*Saved data entries:*

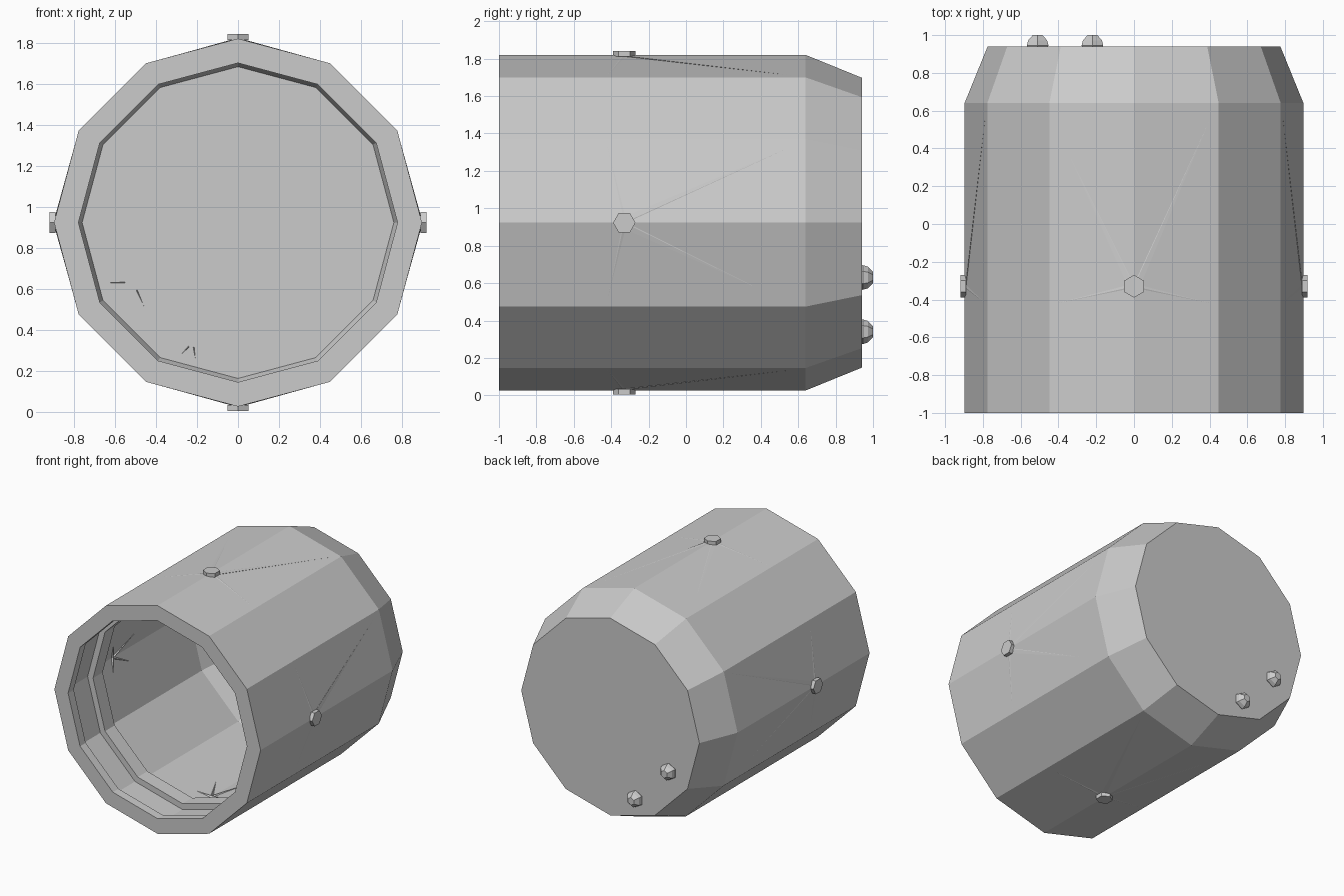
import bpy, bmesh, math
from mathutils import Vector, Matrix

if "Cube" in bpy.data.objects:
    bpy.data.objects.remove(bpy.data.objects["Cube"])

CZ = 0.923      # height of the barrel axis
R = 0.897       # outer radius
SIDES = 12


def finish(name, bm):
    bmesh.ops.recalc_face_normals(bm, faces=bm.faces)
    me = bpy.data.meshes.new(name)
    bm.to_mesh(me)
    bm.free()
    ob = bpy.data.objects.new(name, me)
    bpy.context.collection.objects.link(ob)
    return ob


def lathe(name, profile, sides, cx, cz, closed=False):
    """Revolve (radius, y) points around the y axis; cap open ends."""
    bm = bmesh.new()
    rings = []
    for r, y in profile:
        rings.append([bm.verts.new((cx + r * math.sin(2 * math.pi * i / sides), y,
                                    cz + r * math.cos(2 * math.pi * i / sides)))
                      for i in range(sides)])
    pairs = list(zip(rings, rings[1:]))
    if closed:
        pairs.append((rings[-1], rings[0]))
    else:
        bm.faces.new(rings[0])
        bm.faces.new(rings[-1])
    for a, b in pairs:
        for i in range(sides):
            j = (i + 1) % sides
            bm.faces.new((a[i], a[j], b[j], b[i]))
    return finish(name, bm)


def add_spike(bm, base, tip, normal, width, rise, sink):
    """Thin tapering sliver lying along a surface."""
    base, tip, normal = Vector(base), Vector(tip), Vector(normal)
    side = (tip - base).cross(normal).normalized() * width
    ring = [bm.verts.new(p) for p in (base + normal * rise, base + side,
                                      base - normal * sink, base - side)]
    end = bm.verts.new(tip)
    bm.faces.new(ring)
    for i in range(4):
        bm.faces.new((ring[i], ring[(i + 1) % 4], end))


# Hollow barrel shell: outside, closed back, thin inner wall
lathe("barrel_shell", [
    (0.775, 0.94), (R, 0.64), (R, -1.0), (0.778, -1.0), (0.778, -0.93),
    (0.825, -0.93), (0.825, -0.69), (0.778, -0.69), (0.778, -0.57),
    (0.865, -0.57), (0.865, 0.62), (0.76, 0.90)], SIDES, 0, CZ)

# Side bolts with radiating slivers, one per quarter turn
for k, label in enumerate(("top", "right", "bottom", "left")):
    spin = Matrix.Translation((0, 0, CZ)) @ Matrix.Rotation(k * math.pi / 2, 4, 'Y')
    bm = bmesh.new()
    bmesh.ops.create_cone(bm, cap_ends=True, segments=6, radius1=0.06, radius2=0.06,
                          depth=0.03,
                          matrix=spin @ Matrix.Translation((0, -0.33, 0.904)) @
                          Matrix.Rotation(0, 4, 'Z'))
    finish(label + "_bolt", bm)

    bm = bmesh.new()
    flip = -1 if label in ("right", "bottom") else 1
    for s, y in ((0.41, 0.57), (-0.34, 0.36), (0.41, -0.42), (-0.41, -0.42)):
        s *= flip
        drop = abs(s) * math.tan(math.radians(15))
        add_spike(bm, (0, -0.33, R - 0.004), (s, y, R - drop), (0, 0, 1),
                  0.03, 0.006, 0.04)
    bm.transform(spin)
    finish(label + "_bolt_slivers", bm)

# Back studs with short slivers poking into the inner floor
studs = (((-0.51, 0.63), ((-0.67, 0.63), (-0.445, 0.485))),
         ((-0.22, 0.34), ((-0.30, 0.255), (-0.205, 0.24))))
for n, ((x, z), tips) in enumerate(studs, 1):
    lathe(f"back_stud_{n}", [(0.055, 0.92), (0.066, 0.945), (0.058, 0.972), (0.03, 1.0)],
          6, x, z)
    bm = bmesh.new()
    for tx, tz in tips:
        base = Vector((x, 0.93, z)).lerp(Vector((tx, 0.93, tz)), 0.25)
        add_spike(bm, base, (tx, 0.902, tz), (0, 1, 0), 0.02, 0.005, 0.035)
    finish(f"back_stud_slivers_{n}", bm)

---

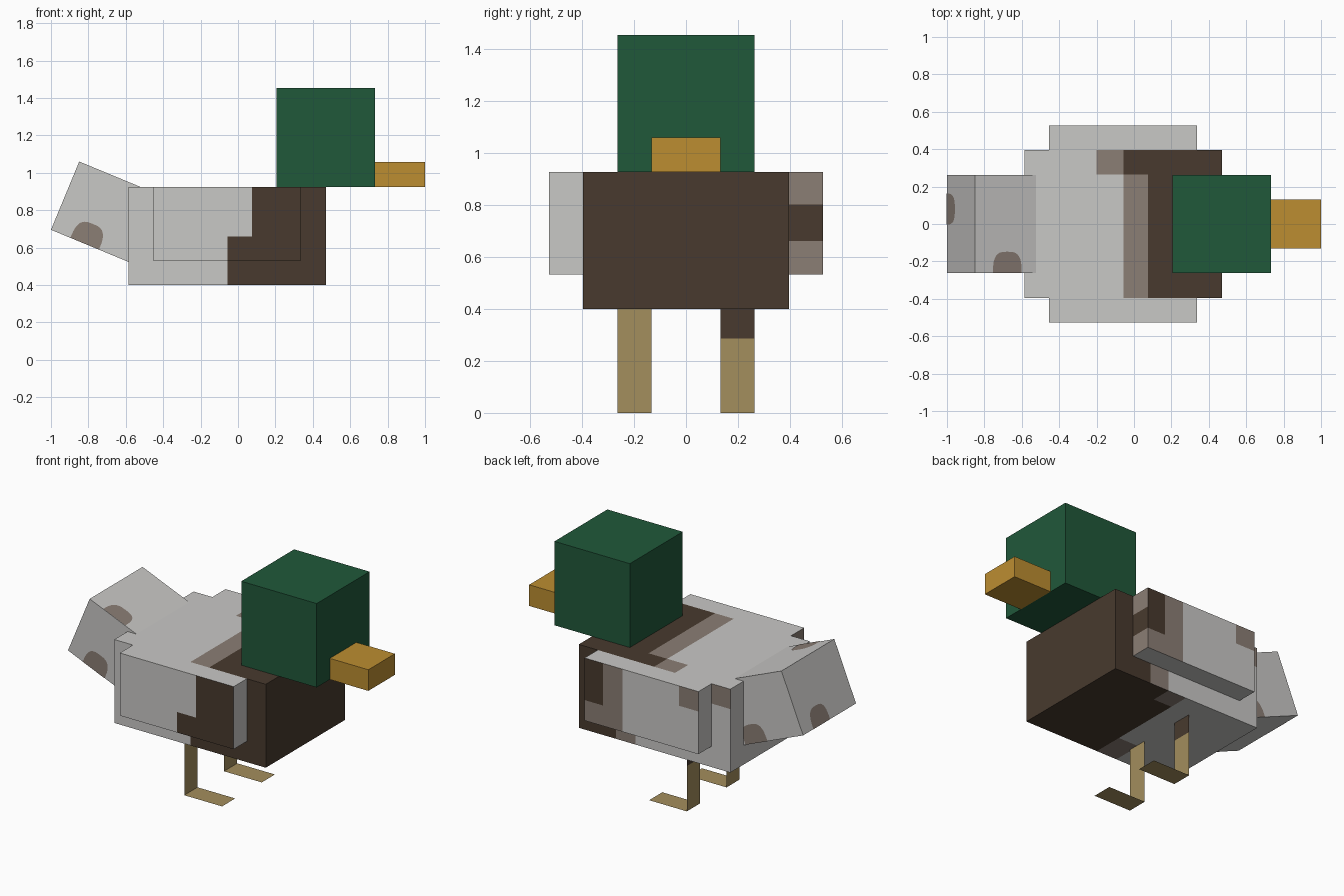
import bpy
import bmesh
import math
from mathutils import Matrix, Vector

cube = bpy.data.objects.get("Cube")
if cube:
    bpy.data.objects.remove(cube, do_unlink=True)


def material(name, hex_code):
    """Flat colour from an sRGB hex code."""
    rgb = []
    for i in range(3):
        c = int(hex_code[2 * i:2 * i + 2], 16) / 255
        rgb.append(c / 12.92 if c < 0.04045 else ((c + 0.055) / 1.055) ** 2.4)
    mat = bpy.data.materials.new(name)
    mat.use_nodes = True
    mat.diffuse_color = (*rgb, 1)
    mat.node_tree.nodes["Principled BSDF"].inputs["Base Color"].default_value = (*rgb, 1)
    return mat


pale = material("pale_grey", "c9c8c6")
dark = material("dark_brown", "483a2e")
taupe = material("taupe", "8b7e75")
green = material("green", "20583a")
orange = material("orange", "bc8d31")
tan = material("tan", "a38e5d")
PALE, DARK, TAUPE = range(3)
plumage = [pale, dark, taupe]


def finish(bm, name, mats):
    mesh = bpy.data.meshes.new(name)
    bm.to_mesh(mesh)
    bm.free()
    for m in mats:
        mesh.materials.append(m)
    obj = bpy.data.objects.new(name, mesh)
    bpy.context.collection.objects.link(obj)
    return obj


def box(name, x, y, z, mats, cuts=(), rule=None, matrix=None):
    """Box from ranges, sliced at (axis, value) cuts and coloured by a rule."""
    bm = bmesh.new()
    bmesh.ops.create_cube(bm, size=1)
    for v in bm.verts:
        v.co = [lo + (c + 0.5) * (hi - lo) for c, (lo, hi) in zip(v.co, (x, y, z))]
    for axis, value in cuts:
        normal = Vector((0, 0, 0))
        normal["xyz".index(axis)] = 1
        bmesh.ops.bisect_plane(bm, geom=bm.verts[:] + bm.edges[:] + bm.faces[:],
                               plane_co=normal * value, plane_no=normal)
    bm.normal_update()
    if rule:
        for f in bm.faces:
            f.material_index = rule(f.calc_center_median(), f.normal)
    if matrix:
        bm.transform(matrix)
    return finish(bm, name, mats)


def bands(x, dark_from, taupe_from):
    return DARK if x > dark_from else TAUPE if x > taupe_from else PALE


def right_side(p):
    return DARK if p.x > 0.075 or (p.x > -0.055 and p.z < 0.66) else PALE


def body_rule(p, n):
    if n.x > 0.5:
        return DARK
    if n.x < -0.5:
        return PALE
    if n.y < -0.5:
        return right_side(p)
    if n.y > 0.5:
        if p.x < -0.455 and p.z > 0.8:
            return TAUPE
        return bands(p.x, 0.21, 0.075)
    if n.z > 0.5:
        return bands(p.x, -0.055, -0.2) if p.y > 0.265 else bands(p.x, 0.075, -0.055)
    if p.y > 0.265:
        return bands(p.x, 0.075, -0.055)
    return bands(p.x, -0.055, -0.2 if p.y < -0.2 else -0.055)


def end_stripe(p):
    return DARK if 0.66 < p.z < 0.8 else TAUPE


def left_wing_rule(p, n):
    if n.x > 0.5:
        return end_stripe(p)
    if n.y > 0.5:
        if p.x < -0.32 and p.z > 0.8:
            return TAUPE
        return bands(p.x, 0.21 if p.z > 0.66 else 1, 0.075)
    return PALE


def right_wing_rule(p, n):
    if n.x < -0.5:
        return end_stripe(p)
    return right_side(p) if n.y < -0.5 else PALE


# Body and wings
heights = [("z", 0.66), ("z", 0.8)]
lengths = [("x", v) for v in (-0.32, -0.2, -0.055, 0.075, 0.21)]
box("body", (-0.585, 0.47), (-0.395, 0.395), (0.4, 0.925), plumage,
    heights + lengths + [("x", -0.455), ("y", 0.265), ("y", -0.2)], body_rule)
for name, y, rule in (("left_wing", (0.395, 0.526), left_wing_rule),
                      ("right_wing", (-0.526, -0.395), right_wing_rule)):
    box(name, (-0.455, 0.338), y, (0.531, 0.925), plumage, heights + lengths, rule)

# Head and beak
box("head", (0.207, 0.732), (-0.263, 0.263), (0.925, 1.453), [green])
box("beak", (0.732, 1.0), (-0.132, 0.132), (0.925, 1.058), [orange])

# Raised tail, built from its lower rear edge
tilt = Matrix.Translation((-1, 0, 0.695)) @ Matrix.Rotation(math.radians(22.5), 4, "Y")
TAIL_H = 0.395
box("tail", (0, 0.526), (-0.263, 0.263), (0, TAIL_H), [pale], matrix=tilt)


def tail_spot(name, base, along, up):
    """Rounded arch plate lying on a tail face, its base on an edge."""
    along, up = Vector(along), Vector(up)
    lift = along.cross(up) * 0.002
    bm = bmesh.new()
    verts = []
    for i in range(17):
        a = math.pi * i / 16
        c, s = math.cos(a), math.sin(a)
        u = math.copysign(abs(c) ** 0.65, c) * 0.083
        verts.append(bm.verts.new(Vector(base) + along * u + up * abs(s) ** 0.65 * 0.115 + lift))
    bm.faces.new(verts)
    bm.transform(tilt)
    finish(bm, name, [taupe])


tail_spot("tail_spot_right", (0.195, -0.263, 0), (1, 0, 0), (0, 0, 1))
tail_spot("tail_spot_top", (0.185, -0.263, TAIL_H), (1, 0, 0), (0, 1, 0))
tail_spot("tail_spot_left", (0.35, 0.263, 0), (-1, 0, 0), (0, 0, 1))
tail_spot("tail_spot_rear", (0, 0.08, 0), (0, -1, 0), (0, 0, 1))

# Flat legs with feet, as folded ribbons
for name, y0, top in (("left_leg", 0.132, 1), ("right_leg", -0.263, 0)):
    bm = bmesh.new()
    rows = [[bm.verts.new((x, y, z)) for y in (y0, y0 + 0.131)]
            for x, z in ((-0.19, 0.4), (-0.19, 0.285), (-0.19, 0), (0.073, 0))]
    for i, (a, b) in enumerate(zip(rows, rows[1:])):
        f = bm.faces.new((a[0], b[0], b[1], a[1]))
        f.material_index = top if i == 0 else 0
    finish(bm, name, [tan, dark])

*What is needed:* What are the lines, exactly as written above, from the line with "for x, z in" to the line with "finish(bm, name, [tan, dark])", both included? Output only those.

*Output:*
            for x, z in ((-0.19, 0.4), (-0.19, 0.285), (-0.19, 0), (0.073, 0))]
    for i, (a, b) in enumerate(zip(rows, rows[1:])):
        f = bm.faces.new((a[0], b[0], b[1], a[1]))
        f.material_index = top if i == 0 else 0
    finish(bm, name, [tan, dark])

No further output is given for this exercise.